## Problem statement
Find out how many lines of the listing below include "data" and report only that number.
Segment Start: Input records
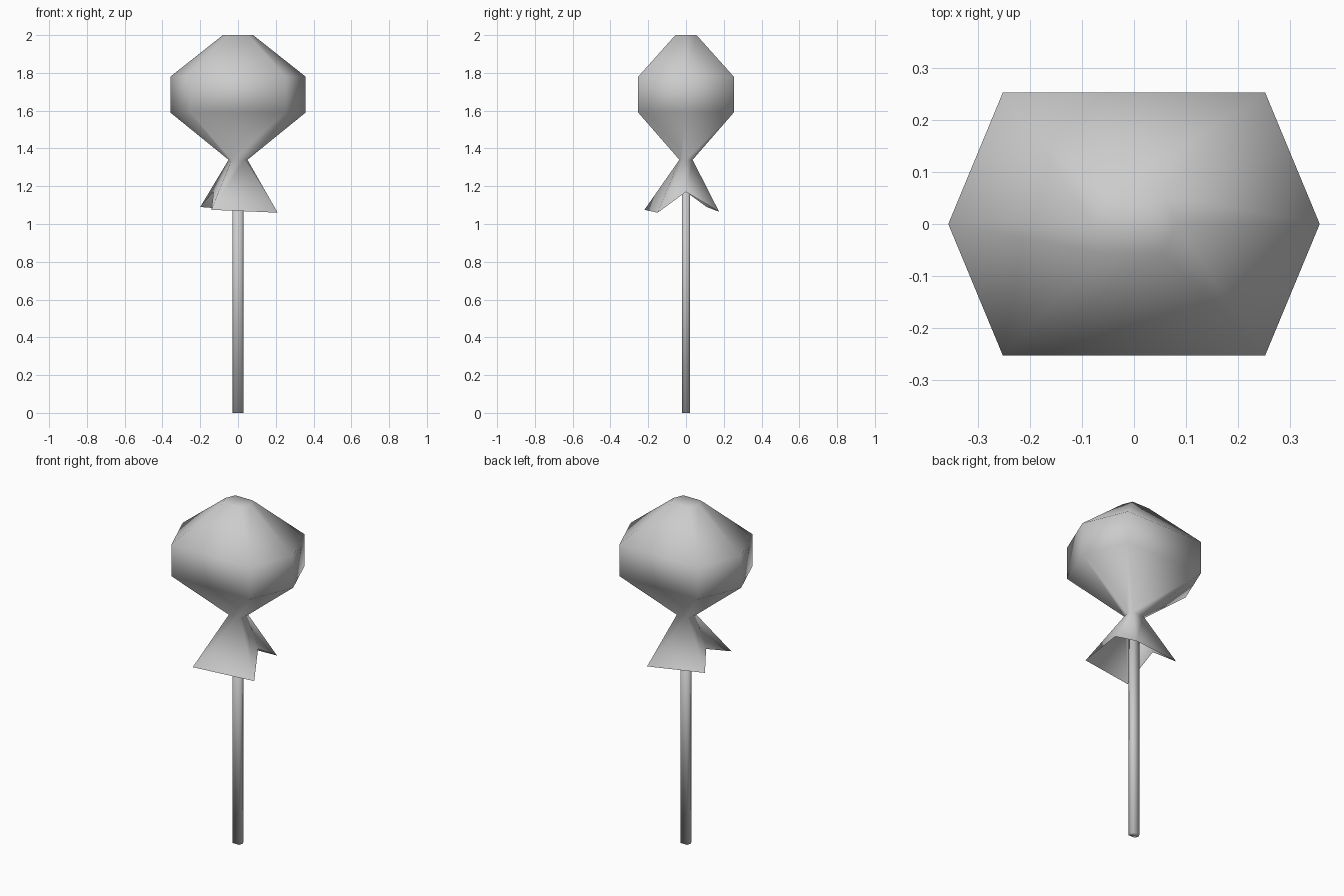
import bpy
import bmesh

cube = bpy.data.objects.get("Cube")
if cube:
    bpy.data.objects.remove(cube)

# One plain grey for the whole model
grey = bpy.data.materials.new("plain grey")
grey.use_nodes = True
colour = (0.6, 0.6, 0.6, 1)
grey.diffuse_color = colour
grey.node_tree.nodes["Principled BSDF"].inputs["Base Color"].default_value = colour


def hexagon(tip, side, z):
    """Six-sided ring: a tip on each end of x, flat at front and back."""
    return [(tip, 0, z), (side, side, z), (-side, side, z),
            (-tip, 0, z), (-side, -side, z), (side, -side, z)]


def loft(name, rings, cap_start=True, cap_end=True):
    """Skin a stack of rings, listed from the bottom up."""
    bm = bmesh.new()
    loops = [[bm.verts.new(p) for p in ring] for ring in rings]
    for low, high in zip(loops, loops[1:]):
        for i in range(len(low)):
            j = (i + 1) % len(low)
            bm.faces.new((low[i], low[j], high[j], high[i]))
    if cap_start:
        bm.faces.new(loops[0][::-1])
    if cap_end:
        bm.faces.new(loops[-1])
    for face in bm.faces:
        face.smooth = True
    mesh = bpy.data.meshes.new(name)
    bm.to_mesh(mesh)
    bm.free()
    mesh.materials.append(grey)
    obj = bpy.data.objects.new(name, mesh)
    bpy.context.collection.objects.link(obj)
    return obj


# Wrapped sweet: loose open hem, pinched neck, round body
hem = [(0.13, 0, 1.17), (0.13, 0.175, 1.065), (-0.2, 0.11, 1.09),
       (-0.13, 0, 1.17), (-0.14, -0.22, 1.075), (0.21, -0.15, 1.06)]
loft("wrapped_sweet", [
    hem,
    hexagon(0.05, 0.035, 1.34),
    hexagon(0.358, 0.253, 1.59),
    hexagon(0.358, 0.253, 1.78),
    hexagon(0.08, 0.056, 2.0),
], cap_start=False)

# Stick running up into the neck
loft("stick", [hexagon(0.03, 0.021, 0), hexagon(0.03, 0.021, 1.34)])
Segment End: Input records
## Answer section
5